Calendar boundaries allow you to predetermine how your family will spend time. How you spend your time shows how you prioritize your life. What does your current calendar say about what you value?
In our four-child family, my husband works and I work from home so our family needs calendar boundaries, meaning we set discerning limits about how we spend our time.
2. Client Boundaries
Client boundaries give you the freedom to welcome and limit the clients best for you. As a business owner, you want to grow and build strategically. Think through whether it’s important to you to have clients who share your values and what types of clients you find easy and difficult.
In my life, when I’ve gone outside my boundaries and against what God instructed, it has never worked out well. Set client boundaries and then stick with them.
3. Work-Time Boundaries
Work-Time boundaries simply give you permission to give your business the time and attention it needs to do the work you need to do. Work-time boundaries are critical get done what you promised your clients.
In my work, I need time to write, record podcasts, and work in and on my business. To do all this while working from home with four children, I block off time each day to get work done. Very little interferes with my work time. Because work-time is already blocked off on my calendar, it’s highly unlikely a random event or activity will bump it out of place.
4. Influencer Boundaries
Influencer boundaries give you the authority to decide who advises and mentors you. Boundaries are for your own good as you determine who you can confide in, trust, and has the authority to speak into your life.
Because my time is limited, I’m very careful about who has the right to influence how I parent, work, and live simply. It’s not easy and I’ve learned lessons the hard way, but selectivity about who I befriend and select as a mentor has served me well.
How to Set Boundaries
You want boundaries in your life, but how do you go about setting them?

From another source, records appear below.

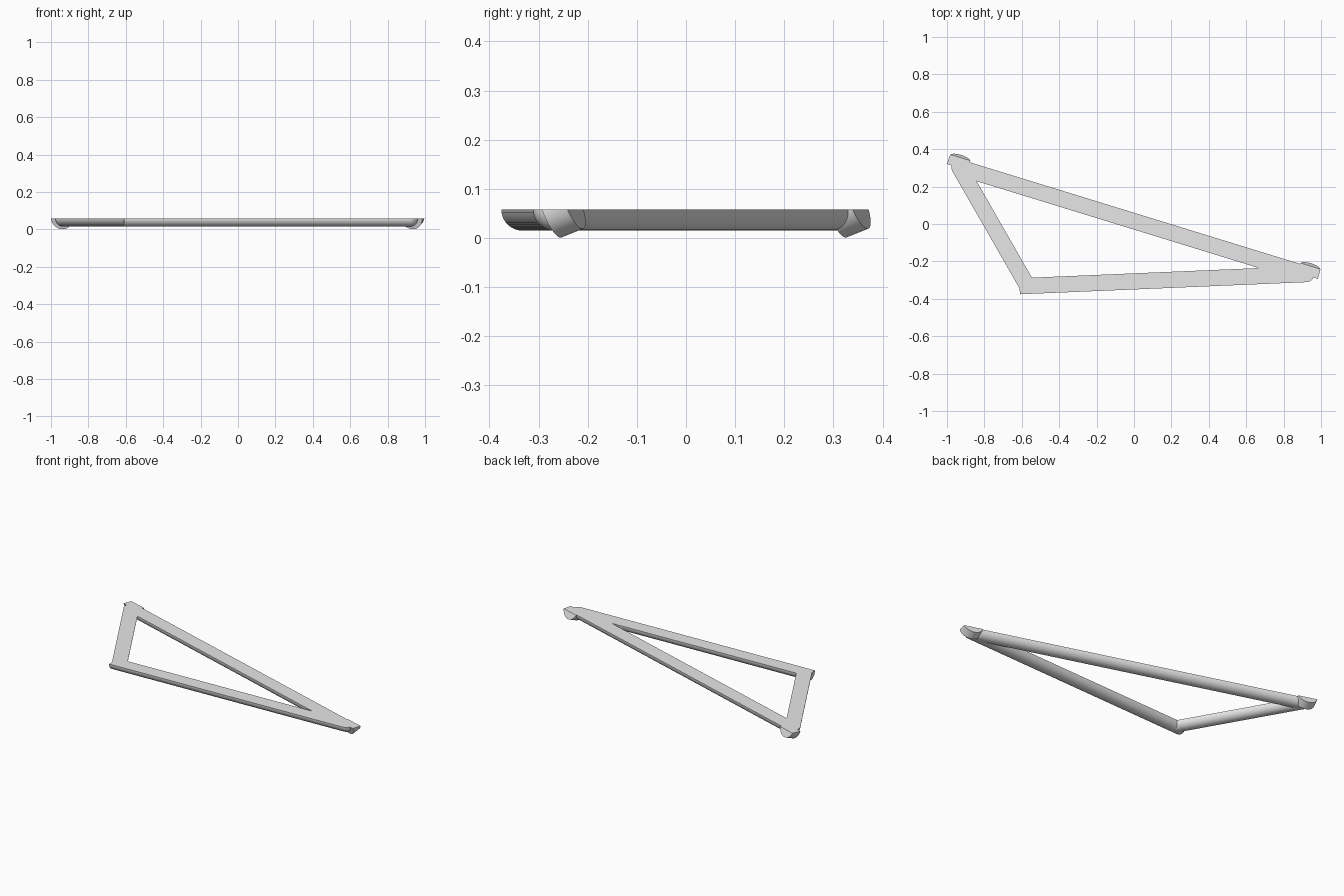
import bpy
import bmesh
import math
from mathutils import Matrix, Vector

if "Cube" in bpy.data.objects:
    bpy.data.objects.remove(bpy.data.objects["Cube"])

TOP = 0.058      # height of the flat upper face
RADIUS = 0.043   # half width of each bar

grey = bpy.data.materials.new("light_grey")
grey.use_nodes = True
colour = (0.8, 0.8, 0.8, 1)
grey.diffuse_color = colour
grey.node_tree.nodes["Principled BSDF"].inputs["Base Color"].default_value = colour


def finish(name, bm):
    """Slice off everything above the flat top, close it and make the object."""
    bmesh.ops.bisect_plane(bm, geom=bm.verts[:] + bm.edges[:] + bm.faces[:], dist=1e-5,
                           plane_co=(0, 0, TOP), plane_no=(0, 0, 1), clear_outer=True)
    rim = [e for e in bm.edges if e.is_boundary]
    if rim:
        bmesh.ops.edgeloop_fill(bm, edges=rim)
    bmesh.ops.recalc_face_normals(bm, faces=bm.faces[:])
    mesh = bpy.data.meshes.new(name)
    bm.to_mesh(mesh)
    bm.free()
    mesh.materials.append(grey)
    obj = bpy.data.objects.new(name, mesh)
    bpy.context.collection.objects.link(obj)
    bpy.ops.object.select_all(action='DESELECT')
    obj.select_set(True)
    bpy.context.view_layer.objects.active = obj
    bpy.ops.object.shade_smooth_by_angle(angle=math.radians(35))


def rod(name, start, end, radius):
    """Round rod between two points, cut flat on top."""
    start, end = Vector(start), Vector(end)
    axis = end - start
    place = Matrix.Translation((start + end) / 2) @ axis.to_track_quat('Z', 'Y').to_matrix().to_4x4()
    bm = bmesh.new()
    bmesh.ops.create_cone(bm, cap_ends=True, segments=48, radius1=radius, radius2=radius,
                          depth=axis.length, matrix=place)
    finish(name, bm)


def joint(name, centre):
    """Rounded underside where two bars meet."""
    bm = bmesh.new()
    bmesh.ops.create_uvsphere(bm, u_segments=48, v_segments=24, radius=RADIUS,
                              matrix=Matrix.Translation(centre))
    finish(name, bm)


# Corners of the triangular frame
back = Vector((-0.933, 0.302, TOP))
front = Vector((-0.57, -0.331, TOP))
tip = Vector((0.92, -0.268, TOP))

# Half-round bars; the front one runs on past its corner
rod("long_bar", back, tip, RADIUS)
rod("short_bar", back, front, RADIUS)
rod("front_bar", front - (tip - front).normalized() * 0.042, tip, RADIUS)
joint("back_joint", back)
joint("tip_joint", tip)

# Tilted round feet, square to the long bar
across = Vector((0.294, 0.956, 0))
tilt = math.radians(21)
axis = across * math.cos(tilt) + Vector((0, 0, math.sin(tilt)))
for name, centre in (("back_foot", (-0.944, 0.305, 0.055)),
                     ("tip_foot", (0.928, -0.275, 0.055))):
    base = Vector(centre)
    rod(name, base, base + axis * 0.05, 0.058)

Follow this simple strategy to implement real-life, practical strategies in your own life:
- Pray. Ask God for wisdom on where you need boundaries and what boundaries to set.
2. Cultivate self-awareness. What about work (or housekeeping or a mother-child relationship) feels difficult right now? Where are you overtaxed? What do you need, but lack in your life right now?
- Think through what you want life to be like right now. How can your real-life include your ideals, priorities, and values?
3. Set your boundary. Just like a goal, your boundary must be clear, actionable, and specific. Share your new boundary with your family, friends, employees, or clients. Inform everyone impacted by your boundary so they can honor it.
- Take personal accountability to do what you said. Now that you’ve set the boundary, make sure you follow through with it. However, holding yourself accountable gets tricky so you may need a coach.
4. Bring a coach on your team. A coach holds you accountable to your predetermined boundaries and works with you so you don’t stay stuck. As I coach clients, I ask them what about the boundary isn’t working so we can …
- Reassess the boundary. The initial boundary may not work in real life. A coach will help you assess what’s working, what’s not, and how to get unstuck.
Setting Boundaries Gives You Freedom
Boundaries set you free. When you set boundaries on your calendar, clients, work-time, and influencers, you won’t be tossed about chasing after the next trend, new idea, shiny object, or potential connection. Boundaries serve you well by taking your limited time and channeling it toward your priorities.
Getting distracted and going with the flow shouldn’t be your normal. Choose your priorities and the type of life you want then set boundaries so you’re free to live the life you’ve imagined.
If you’d like to coach one on one with me and work on boundaries and other areas of life, fill out the form below and schedule a time to chat with me to see if it would be a great fit.